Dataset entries
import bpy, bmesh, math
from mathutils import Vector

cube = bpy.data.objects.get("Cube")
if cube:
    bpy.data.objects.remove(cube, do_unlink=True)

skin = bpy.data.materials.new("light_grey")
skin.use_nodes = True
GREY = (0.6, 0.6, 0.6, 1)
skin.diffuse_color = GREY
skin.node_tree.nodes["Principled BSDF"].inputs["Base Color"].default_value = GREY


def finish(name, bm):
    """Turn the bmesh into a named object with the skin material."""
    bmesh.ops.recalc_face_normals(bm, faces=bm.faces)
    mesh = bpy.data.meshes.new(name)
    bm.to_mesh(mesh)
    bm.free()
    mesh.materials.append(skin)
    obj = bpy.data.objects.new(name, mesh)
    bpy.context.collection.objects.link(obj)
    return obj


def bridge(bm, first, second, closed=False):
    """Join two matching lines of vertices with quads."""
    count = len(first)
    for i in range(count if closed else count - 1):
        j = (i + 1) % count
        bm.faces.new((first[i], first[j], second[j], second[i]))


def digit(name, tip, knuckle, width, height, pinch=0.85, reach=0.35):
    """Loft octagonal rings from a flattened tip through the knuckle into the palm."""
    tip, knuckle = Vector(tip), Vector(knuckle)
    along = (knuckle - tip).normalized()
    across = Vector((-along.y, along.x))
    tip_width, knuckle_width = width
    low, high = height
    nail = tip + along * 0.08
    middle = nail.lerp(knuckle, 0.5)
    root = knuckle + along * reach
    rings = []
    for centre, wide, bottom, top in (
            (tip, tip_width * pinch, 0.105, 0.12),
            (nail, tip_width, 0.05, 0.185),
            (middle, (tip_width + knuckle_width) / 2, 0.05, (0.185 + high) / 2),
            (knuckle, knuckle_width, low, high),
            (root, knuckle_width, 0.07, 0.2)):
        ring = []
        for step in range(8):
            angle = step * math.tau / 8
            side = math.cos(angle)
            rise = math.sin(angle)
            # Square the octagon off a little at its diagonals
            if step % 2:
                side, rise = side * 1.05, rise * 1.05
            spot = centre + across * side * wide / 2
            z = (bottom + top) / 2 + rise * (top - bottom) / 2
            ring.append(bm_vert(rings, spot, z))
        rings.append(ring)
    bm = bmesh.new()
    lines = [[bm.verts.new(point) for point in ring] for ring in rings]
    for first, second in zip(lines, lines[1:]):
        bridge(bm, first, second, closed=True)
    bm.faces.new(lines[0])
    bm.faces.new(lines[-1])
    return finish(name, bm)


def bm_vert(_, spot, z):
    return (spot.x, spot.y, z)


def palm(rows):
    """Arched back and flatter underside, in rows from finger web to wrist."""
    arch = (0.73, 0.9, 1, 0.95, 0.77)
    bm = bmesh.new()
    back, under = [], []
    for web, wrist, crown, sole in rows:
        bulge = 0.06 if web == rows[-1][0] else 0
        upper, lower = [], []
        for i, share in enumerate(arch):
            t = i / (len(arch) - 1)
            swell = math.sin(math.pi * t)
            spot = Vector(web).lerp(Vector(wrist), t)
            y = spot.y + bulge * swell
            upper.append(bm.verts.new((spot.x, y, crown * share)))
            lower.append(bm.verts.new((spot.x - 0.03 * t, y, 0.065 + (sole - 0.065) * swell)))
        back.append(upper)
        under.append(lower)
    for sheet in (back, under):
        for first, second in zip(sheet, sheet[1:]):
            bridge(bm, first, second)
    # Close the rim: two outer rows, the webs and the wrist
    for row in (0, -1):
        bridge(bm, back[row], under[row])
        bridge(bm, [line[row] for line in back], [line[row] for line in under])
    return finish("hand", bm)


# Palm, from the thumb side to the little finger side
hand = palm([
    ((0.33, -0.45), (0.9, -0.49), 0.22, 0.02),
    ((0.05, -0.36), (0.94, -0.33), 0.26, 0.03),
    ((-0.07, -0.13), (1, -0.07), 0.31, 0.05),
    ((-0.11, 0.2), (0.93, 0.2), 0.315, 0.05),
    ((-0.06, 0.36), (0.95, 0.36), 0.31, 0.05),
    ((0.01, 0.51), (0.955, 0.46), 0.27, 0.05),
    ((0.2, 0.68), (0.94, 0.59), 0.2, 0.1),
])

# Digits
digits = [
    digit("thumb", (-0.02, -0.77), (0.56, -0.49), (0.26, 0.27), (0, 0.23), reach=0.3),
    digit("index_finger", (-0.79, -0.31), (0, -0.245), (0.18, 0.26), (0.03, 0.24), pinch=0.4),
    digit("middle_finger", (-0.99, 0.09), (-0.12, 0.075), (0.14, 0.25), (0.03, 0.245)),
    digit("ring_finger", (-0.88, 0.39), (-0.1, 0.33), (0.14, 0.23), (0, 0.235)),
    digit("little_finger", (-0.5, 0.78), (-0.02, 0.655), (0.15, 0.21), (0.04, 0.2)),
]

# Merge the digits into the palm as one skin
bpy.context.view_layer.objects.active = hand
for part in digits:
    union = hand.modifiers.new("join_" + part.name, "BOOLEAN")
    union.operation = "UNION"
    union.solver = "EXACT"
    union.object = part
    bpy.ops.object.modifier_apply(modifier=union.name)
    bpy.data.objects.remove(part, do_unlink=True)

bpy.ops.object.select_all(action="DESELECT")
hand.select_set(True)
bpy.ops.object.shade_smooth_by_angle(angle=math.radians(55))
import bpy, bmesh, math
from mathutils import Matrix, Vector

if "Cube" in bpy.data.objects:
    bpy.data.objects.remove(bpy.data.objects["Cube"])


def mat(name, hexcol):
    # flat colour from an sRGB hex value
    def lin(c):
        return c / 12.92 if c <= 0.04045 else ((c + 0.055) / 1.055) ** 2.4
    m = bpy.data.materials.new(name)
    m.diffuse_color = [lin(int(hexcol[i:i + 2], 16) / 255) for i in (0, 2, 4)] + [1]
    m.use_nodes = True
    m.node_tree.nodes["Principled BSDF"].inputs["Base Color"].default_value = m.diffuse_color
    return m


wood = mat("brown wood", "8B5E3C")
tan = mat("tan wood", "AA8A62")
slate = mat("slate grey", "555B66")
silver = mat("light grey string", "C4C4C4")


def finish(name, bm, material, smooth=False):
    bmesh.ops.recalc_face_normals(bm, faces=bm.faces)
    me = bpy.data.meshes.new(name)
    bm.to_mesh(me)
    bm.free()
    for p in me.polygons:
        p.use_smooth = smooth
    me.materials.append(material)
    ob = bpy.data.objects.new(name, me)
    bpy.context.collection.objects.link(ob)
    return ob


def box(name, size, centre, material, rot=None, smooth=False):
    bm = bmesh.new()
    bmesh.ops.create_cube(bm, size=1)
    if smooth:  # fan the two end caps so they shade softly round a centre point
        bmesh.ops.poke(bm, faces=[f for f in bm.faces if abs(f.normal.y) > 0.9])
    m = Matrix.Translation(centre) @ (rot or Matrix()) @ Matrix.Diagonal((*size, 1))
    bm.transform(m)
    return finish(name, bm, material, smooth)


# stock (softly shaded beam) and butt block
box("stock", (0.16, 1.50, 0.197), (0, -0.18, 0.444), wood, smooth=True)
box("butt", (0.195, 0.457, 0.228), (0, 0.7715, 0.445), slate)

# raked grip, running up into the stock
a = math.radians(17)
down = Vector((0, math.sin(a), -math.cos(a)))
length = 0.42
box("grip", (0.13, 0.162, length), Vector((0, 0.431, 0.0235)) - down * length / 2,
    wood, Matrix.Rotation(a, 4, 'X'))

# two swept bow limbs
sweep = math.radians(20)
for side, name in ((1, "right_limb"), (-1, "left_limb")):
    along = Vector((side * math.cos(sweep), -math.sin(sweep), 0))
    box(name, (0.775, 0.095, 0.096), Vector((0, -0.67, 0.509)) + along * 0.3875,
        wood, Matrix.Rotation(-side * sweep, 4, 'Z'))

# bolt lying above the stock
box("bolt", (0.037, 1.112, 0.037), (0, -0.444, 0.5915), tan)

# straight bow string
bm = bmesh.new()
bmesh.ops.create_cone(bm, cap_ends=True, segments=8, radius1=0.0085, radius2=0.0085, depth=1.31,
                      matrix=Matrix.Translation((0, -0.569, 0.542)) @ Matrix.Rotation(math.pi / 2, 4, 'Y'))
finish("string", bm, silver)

PROBLEM TO SOLVE
Write out again, exactly, the lines from the start of the entries up to and including the one with "(middle, (tip_width +". Nothing else belongs in the reply.

OUTPUT FOR THIS TASK
import bpy, bmesh, math
from mathutils import Vector

cube = bpy.data.objects.get("Cube")
if cube:
    bpy.data.objects.remove(cube, do_unlink=True)

skin = bpy.data.materials.new("light_grey")
skin.use_nodes = True
GREY = (0.6, 0.6, 0.6, 1)
skin.diffuse_color = GREY
skin.node_tree.nodes["Principled BSDF"].inputs["Base Color"].default_value = GREY


def finish(name, bm):
    """Turn the bmesh into a named object with the skin material."""
    bmesh.ops.recalc_face_normals(bm, faces=bm.faces)
    mesh = bpy.data.meshes.new(name)
    bm.to_mesh(mesh)
    bm.free()
    mesh.materials.append(skin)
    obj = bpy.data.objects.new(name, mesh)
    bpy.context.collection.objects.link(obj)
    return obj


def bridge(bm, first, second, closed=False):
    """Join two matching lines of vertices with quads."""
    count = len(first)
    for i in range(count if closed else count - 1):
        j = (i + 1) % count
        bm.faces.new((first[i], first[j], second[j], second[i]))


def digit(name, tip, knuckle, width, height, pinch=0.85, reach=0.35):
    """Loft octagonal rings from a flattened tip through the knuckle into the palm."""
    tip, knuckle = Vector(tip), Vector(knuckle)
    along = (knuckle - tip).normalized()
    across = Vector((-along.y, along.x))
    tip_width, knuckle_width = width
    low, high = height
    nail = tip + along * 0.08
    middle = nail.lerp(knuckle, 0.5)
    root = knuckle + along * reach
    rings = []
    for centre, wide, bottom, top in (
            (tip, tip_width * pinch, 0.105, 0.12),
            (nail, tip_width, 0.05, 0.185),
            (middle, (tip_width + knuckle_width) / 2, 0.05, (0.185 + high) / 2),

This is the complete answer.